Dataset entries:

◇ ◇ ◇ ◇ ◇

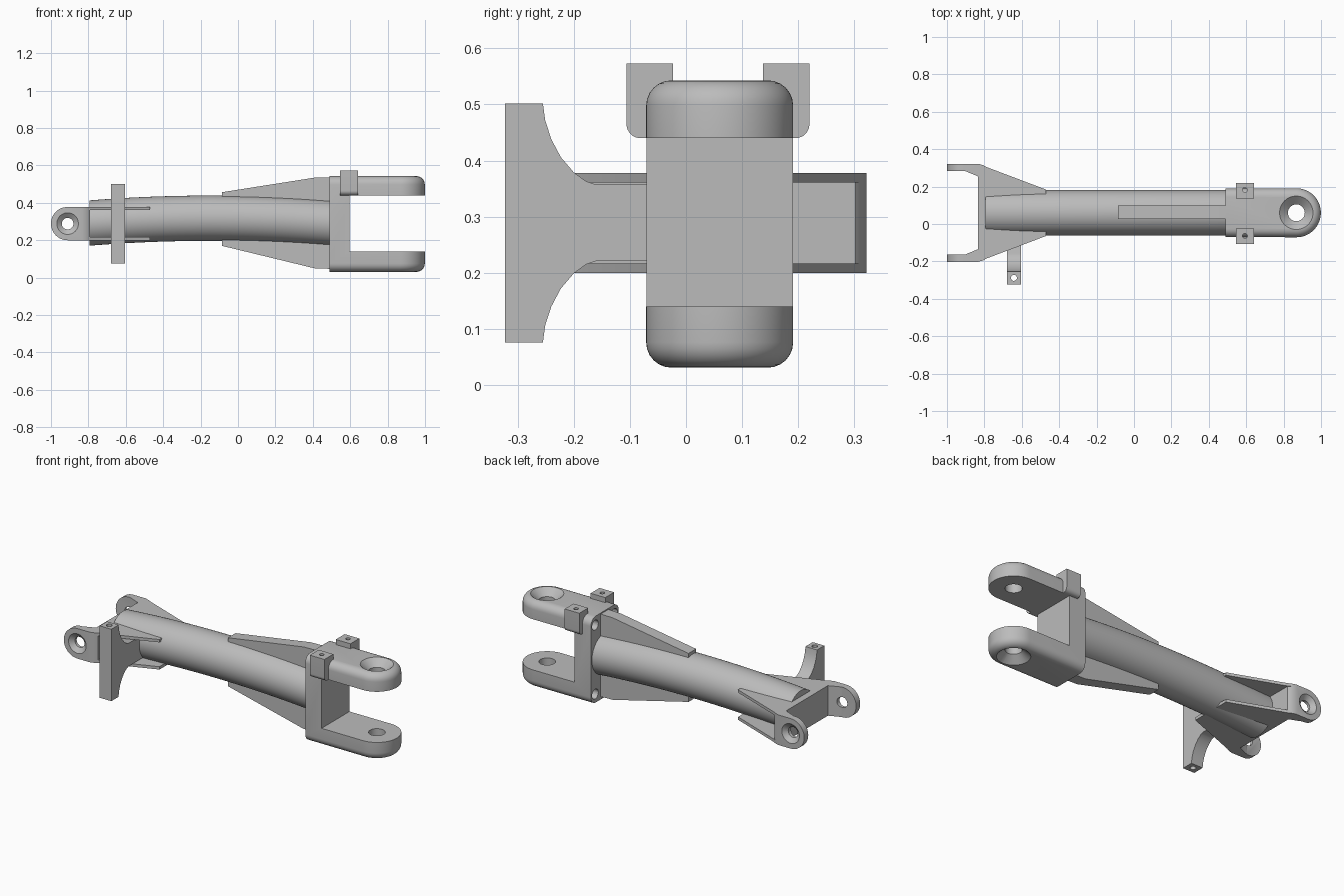
import bpy, bmesh
from math import cos, sin, pi, radians

if "Cube" in bpy.data.objects:
    bpy.data.objects.remove(bpy.data.objects["Cube"])

GREY = (0.5, 0.5, 0.5, 1)
metal = bpy.data.materials.new("plain_grey")
metal.use_nodes = True
metal.diffuse_color = GREY
metal.node_tree.nodes["Principled BSDF"].inputs["Base Color"].default_value = GREY

MID = 0.06  # y of the part's long axis


def place(axis, t, p):
    """Put a 2D point at distance t along the axis."""
    a, b = p
    return {"x": (t, a, b), "y": (a, t, b), "z": (a, b, t)}[axis]


def loft(name, axis, sections, bevel=None):
    """Skin a list of (distance, outline) sections into a closed solid."""
    bm = bmesh.new()
    rings = [[bm.verts.new(place(axis, t, p)) for p in pts] for t, pts in sections]
    n = len(rings[0])
    for r0, r1 in zip(rings, rings[1:]):
        for i in range(n):
            j = (i + 1) % n
            bm.faces.new((r0[i], r0[j], r1[j], r1[i]))
    bm.faces.new(rings[0])
    bm.faces.new(rings[-1])
    bmesh.ops.recalc_face_normals(bm, faces=bm.faces)
    if bevel:
        width, rule = bevel
        bmesh.ops.bevel(bm, geom=[e for e in bm.edges if rule(e)], offset=width,
                        segments=6, profile=0.5, affect="EDGES")
    mesh = bpy.data.meshes.new(name)
    bm.to_mesh(mesh)
    bm.free()
    mesh.materials.append(metal)
    ob = bpy.data.objects.new(name, mesh)
    bpy.context.collection.objects.link(ob)
    return ob


def prism(name, axis, lo, hi, pts, bevel=None):
    return loft(name, axis, [(lo, pts), (hi, pts)], bevel)


def arc(cx, cy, r, start, end, n=24):
    return [(cx + r * cos(radians(start + (end - start) * i / n)),
             cy + r * sin(radians(start + (end - start) * i / n))) for i in range(n + 1)]


def circle(cx, cy, r, n=40):
    return arc(cx, cy, r, 0, 360, n)[:-1]


def rect(a0, a1, b0, b1):
    return [(a0, b0), (a1, b0), (a1, b1), (a0, b1)]


def turned(axis, cx, cy, profile):
    """Round solid from (distance, radius) pairs."""
    return loft("cutter", axis, [(t, circle(cx, cy, r)) for t, r in profile])


def combine(ob, cutter, operation="DIFFERENCE"):
    cutter.hide_render = True
    mod = ob.modifiers.new("cut", "BOOLEAN")
    mod.operation = operation
    mod.solver = "EXACT"
    mod.object = cutter
    bpy.context.view_layer.objects.active = ob
    bpy.ops.object.modifier_apply(modifier=mod.name)
    bpy.data.objects.remove(cutter)


def mirrored(half):
    """Close an outline by mirroring it across the long axis."""
    return half + [(x, 2 * MID - y) for x, y in reversed(half)]


parts = []

# Gently arched main tube
sections = []
for i in range(25):
    s = i / 12 - 1
    sections.append((-0.15 + 0.645 * s, circle(MID, 0.318 - 0.026 * s * s, 0.121, 48)))
parts.append(loft("main_tube", "x", sections))

# Large fork with rounded outer edges
outline = [(0.49, MID - 0.13)] + arc(0.868, MID, 0.131, -90, 90, 32) + [(0.49, MID + 0.13)]


def outer_rim(e):
    a, b = (v.co for v in e.verts)
    return abs(a.z - b.z) < 1e-4 and max(a.x, b.x) > 0.5


fork = prism("large_fork", "z", 0.031, 0.543, outline, (0.045, outer_rim))
combine(fork, prism("cutter", "y", -0.3, 0.4, rect(0.597, 1.2, 0.14, 0.44)))
combine(fork, turned("z", 0.868, MID, [(0.011, 0.112), (0.071, 0.045),
                                       (0.503, 0.045), (0.563, 0.112)]))
for y in (MID - 0.09, MID + 0.09):
    for z in (0.083, 0.491):
        combine(fork, turned("x", y, z, [(0.47, 0.029), (0.53, 0.029),
                                         (0.531, 0.016), (0.56, 0.016)]))
parts.append(fork)

# Small drilled blocks on the sides of the upper fork arm
for side, name in ((-1, "right"), (1, "left")):
    pts = [(0.08, 0.573), (0.08, 0.44)] + arc(0.138, 0.465, 0.025, -90, 0, 8) + [(0.163, 0.573)]
    block = prism(name + "_fork_block", "x", 0.545, 0.641,
                  [(MID - 0.003 + side * a, z) for a, z in pts])
    combine(block, turned("z", 0.593, MID - 0.001 + side * 0.123, [(0.5, 0.013), (0.6, 0.013)]))
    parts.append(block)

# Stiffening fins above and below the tube
parts.append(prism("upper_fin", "y", 0.027, 0.098,
                   [(-0.085, 0.33), (-0.085, 0.457), (0.41, 0.535), (0.5, 0.537), (0.5, 0.33)]))
parts.append(prism("lower_fin", "y", 0.027, 0.098,
                   [(-0.085, 0.3), (-0.085, 0.17), (0.41, 0.05), (0.5, 0.047), (0.5, 0.3)]))

# Small yoke: U-shaped in plan, with rounded drilled ears
yoke = prism("small_yoke", "z", 0.1, 0.5, mirrored([
    (-0.79, 0.302), (-0.805, 0.314), (-0.832, 0.322), (-1.05, 0.322),
    (-1.05, 0.284), (-0.905, 0.284), (-0.835, 0.255)]))
side_shape = arc(-0.911, 0.289, 0.089, 90, 270) + [(-0.7, 0.2), (-0.7, 0.378)]
combine(yoke, prism("cutter", "y", -0.4, 0.5, side_shape), "INTERSECT")
combine(yoke, turned("y", -0.911, 0.289, [(-0.212, 0.07), (-0.18, 0.031),
                                          (0.3, 0.031), (0.332, 0.07)]))
parts.append(yoke)

# Tapered webs joining the yoke to the tube
for name, z in (("upper_web", 0.361), ("lower_web", 0.2)):
    parts.append(prism(name, "z", z, z + 0.017, mirrored(
        [(-0.47, 0.184), (-0.79, 0.305), (-0.805, 0.314), (-0.82, 0.314)])))

# Flared side bracket with a drilled post
flare = [(-0.255, 0.213), (-0.251, 0.183), (-0.24, 0.149), (-0.223, 0.117),
         (-0.2, 0.09), (-0.178, 0.074), (-0.16, 0.068), (0.0, 0.068)]
half = [(-0.323, 0.213)] + flare
bracket = prism("side_bracket", "x", -0.68, -0.604,
                [(y, 0.289 + h) for y, h in half] + [(y, 0.289 - h) for y, h in reversed(half)])
combine(bracket, turned("z", -0.642, -0.288, [(0.0, 0.016), (0.6, 0.016)]))
parts.append(bracket)

# Smooth curved faces, keep hard edges crisp
bpy.ops.object.select_all(action="DESELECT")
for ob in parts:
    ob.select_set(True)
bpy.context.view_layer.objects.active = parts[0]
bpy.ops.object.shade_smooth_by_angle(angle=radians(30))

◇ ◇ ◇ ◇ ◇

_Task details_
Look through the entries above and list every line containing "prism".

_Answer to the problem_
def prism(name, axis, lo, hi, pts, bevel=None):
fork = prism("large_fork", "z", 0.031, 0.543, outline, (0.045, outer_rim))
combine(fork, prism("cutter", "y", -0.3, 0.4, rect(0.597, 1.2, 0.14, 0.44)))
    block = prism(name + "_fork_block", "x", 0.545, 0.641,
parts.append(prism("upper_fin", "y", 0.027, 0.098,
parts.append(prism("lower_fin", "y", 0.027, 0.098,
yoke = prism("small_yoke", "z", 0.1, 0.5, mirrored([
combine(yoke, prism("cutter", "y", -0.4, 0.5, side_shape), "INTERSECT")
    parts.append(prism(name, "z", z, z + 0.017, mirrored(
bracket = prism("side_bracket", "x", -0.68, -0.604,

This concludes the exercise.